Marketing Travel to Women: Do Travelers Trust Online Reviews?
April 27, 2013 § 4 Comments
It’s the travel season. I recently booked rooms in far-flung places where I had to rely on online reviews to steer my decisions. I looked for high ratings, seemingly honest guest reviews and photos that travelers had taken.
Do consumers trust online reviews for hotels? Yes, of course they do, and they trust online reviews more than brand websites and ads. TripAdvisor recently celebrated an impressive new statistic: the travel review site reached 100 million reviews and opinions this month. The reviews include more than 2.5 million accommodations, restaurants, attractions, and local businesses in more than 116,000 destinations. Central Park in New York has more than 12,000 reviews!
Here are some of the findings from Trip Adviser:
95% of travelers say reviews are trustworthy.
78% of travelers say reviews help them feel more confident in their booking decisions.
74 percent of travelers say that they write and post online reviews because they want to share a good experience with others.
53% of travelers won’t book a hotel that has no reviews.
35% of new reviews on TripAdviser are submitted by Facebook-connected travelers.
5% claim the hotel was not as good as the reviews implied, but 80% say the hotel met their expectations based on the reviews.
What signals a trustworthy review? Travelers look for the number of reviews, pictures and images, and the quality and detail. And all hotels should respond to hotel reviews. I gave the Hard Rock Hotel in Chicago high marks because they have an active social media presence and will respond to guests on social media. It sets them apart. Almost 90 percent of hotel general managers agree that it’s critical for their staff to manage, respond to, and monitor hotel reviews on user review websites like TripAdvisor, Yelp, Google+ Local, and Travelocity.

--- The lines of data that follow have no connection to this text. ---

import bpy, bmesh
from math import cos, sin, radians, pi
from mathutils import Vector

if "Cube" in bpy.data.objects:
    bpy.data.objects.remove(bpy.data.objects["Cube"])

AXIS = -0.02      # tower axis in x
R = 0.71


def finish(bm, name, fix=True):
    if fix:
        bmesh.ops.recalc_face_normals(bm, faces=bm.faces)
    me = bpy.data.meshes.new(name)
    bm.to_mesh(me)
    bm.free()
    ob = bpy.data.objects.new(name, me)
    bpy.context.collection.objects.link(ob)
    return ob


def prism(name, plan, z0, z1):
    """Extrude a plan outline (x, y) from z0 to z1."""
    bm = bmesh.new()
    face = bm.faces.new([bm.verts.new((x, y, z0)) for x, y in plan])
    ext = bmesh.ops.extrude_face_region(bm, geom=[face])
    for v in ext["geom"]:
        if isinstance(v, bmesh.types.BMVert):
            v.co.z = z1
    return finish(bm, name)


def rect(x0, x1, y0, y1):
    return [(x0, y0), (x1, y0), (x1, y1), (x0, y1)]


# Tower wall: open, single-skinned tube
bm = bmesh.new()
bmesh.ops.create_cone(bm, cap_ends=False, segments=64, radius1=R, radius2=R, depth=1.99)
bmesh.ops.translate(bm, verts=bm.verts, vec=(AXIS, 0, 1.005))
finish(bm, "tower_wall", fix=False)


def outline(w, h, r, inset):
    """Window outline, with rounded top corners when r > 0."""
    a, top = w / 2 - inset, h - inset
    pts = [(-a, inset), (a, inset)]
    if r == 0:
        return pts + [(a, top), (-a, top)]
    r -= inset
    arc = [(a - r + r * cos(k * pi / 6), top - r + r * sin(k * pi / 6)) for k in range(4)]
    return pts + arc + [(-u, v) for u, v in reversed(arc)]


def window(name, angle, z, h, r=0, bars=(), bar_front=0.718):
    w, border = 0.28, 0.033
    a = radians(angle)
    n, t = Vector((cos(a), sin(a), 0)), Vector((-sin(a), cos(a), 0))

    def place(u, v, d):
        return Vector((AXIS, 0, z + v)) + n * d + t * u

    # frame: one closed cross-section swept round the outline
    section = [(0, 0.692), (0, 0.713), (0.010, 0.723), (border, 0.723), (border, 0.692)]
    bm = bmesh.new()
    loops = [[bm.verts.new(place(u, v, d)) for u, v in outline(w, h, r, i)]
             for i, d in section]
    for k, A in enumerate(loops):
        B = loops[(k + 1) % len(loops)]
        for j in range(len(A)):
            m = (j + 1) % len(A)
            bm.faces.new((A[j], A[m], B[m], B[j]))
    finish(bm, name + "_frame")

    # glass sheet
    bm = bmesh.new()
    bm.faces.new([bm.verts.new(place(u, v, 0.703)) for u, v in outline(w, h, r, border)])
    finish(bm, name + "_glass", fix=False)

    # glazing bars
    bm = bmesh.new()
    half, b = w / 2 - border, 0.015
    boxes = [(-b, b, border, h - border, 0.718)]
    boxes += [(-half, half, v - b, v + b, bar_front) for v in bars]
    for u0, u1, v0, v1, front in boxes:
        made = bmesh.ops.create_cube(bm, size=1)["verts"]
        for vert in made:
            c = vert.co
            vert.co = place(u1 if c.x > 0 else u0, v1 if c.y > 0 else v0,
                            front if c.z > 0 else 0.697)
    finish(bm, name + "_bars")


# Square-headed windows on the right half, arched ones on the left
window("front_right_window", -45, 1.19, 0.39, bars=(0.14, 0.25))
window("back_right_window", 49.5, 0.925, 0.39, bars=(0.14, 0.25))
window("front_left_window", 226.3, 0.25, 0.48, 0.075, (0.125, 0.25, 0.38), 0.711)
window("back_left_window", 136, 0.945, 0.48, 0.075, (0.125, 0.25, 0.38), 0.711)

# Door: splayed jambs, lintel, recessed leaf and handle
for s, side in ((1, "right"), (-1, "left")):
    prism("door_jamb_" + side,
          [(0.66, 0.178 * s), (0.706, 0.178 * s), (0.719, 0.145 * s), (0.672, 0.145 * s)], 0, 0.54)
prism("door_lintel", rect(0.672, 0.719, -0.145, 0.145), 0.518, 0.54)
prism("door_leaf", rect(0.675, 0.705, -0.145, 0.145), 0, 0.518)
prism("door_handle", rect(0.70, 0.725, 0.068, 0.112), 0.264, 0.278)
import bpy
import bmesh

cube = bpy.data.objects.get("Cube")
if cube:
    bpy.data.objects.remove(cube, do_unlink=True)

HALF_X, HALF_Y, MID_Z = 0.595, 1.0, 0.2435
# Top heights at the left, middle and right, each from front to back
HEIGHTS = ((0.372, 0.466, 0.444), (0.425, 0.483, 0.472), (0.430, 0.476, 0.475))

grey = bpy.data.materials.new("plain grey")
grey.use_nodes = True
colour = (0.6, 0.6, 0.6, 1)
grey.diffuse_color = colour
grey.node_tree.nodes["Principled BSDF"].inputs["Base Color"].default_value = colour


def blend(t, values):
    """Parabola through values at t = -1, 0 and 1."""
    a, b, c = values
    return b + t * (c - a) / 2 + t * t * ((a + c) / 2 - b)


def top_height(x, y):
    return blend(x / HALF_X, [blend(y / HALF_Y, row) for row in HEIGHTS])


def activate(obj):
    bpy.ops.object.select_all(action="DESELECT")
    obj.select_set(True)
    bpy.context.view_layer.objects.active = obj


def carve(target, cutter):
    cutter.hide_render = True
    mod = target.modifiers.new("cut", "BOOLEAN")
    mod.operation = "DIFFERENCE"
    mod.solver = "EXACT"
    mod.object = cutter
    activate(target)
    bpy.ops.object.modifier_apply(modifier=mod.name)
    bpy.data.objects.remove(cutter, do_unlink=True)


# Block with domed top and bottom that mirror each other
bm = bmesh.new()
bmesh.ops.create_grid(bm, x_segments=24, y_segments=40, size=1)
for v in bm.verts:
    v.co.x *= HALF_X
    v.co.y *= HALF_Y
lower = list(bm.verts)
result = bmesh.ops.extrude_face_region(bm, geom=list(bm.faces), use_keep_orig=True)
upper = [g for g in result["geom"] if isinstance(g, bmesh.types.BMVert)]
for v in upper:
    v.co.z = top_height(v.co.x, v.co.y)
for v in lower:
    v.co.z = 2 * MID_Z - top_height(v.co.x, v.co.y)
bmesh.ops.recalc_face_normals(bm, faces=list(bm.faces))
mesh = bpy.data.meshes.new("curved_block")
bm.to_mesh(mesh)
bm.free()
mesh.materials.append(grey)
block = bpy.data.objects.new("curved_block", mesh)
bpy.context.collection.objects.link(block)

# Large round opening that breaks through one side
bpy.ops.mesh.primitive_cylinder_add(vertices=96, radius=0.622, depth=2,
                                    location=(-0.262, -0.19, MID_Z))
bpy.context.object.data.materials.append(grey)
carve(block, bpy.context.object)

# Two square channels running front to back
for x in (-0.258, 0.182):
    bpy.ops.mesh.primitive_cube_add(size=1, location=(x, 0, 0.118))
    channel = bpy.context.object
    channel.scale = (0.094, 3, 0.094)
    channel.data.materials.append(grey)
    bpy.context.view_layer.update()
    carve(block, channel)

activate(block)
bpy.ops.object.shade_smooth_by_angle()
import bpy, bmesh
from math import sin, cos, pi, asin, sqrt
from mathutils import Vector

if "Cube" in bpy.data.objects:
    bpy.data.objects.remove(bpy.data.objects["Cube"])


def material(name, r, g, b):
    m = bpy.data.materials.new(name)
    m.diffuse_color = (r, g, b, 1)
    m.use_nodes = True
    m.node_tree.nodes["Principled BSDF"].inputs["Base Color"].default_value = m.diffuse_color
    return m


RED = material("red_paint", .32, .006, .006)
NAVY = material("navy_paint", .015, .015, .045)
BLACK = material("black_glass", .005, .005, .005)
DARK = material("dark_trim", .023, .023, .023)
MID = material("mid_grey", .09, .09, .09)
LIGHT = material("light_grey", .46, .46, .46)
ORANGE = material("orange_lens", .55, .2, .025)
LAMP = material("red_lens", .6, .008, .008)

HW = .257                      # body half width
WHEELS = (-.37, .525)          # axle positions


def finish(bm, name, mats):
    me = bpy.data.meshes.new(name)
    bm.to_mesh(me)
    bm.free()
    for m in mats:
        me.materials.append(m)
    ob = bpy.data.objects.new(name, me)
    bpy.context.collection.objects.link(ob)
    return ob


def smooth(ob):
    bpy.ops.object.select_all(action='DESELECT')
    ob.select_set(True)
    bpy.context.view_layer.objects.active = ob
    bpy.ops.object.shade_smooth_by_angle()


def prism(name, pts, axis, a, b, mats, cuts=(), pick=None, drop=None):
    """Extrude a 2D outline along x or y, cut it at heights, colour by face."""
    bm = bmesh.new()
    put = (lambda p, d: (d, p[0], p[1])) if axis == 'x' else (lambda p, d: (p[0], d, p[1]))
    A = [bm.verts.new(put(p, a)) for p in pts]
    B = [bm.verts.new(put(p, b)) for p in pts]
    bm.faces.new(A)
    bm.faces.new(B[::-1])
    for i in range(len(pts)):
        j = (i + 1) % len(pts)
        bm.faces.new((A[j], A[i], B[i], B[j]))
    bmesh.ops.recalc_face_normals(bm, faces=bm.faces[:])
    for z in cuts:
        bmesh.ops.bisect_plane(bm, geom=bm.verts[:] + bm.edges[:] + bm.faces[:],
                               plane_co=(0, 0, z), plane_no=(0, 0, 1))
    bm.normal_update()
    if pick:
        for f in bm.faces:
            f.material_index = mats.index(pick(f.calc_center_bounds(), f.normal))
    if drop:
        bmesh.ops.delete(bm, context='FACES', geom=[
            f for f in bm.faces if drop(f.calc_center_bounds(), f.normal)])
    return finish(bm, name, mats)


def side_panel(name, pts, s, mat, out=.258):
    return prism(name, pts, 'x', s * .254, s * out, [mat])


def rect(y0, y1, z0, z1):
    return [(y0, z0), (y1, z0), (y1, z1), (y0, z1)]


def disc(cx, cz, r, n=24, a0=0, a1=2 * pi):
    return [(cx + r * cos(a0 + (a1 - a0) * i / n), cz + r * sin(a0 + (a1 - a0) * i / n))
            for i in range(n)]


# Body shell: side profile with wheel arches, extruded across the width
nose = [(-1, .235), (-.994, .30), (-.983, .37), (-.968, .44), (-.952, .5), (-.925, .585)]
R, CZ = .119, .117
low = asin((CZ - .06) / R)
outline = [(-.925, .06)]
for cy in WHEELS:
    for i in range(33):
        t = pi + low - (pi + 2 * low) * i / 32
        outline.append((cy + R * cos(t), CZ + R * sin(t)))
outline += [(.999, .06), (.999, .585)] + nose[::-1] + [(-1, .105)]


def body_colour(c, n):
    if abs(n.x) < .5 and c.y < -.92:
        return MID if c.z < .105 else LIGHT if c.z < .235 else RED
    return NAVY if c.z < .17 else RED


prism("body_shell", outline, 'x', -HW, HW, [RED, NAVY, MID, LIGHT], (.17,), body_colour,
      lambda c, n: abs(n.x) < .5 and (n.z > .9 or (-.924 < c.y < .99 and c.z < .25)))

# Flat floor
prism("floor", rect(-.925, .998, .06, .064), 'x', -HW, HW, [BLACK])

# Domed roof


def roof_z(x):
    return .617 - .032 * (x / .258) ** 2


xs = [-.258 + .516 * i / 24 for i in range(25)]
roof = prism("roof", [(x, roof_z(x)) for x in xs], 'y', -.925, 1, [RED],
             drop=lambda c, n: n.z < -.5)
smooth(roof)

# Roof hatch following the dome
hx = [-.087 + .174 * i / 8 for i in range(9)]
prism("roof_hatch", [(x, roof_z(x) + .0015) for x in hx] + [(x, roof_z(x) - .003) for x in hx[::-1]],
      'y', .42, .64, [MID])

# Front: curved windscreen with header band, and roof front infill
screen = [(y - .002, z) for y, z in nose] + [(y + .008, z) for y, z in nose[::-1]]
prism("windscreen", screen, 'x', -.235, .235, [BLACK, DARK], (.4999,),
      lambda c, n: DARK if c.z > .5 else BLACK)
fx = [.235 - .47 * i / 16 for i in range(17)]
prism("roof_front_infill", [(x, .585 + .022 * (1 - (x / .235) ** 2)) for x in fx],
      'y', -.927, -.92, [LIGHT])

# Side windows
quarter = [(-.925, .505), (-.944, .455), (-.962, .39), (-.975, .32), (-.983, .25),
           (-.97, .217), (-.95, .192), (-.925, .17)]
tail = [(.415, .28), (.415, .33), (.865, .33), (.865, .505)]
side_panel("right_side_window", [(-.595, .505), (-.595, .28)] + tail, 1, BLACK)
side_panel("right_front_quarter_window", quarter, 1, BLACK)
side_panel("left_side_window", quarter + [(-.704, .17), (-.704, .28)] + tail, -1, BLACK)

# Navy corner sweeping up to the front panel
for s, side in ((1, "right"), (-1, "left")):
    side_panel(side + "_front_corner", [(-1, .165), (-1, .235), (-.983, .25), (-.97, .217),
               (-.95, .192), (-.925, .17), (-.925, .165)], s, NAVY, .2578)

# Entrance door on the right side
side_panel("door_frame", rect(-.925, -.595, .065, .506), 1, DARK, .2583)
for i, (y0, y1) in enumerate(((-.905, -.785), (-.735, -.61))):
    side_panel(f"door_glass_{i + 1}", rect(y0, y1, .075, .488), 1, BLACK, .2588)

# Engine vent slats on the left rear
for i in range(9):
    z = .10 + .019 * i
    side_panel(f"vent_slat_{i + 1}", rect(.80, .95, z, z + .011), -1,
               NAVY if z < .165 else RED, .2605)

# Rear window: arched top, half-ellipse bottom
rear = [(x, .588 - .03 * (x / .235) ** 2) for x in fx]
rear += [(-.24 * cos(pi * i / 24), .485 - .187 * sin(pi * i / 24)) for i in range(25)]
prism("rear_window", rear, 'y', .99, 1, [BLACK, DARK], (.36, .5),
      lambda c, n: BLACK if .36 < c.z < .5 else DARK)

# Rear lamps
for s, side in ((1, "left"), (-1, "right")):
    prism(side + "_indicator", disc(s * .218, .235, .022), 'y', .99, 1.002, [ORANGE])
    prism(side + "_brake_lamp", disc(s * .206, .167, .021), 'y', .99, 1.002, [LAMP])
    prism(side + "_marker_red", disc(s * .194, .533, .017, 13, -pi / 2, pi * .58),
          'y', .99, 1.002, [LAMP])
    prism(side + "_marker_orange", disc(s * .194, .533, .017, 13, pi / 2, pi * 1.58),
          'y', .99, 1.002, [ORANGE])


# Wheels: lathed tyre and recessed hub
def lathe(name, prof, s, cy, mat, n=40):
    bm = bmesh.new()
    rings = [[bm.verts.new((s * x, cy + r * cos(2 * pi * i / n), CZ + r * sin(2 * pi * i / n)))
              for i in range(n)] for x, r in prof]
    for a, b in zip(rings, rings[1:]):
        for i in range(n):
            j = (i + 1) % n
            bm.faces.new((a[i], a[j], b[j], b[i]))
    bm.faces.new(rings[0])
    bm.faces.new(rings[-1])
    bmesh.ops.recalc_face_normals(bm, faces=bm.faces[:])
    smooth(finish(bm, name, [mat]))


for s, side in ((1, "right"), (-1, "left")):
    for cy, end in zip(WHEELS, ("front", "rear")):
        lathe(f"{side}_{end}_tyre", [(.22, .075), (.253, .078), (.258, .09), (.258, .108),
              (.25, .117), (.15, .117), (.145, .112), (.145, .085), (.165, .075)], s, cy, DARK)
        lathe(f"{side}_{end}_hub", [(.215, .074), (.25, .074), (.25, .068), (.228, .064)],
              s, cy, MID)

To find out how to spot a fake review, check out the infographic from Olery.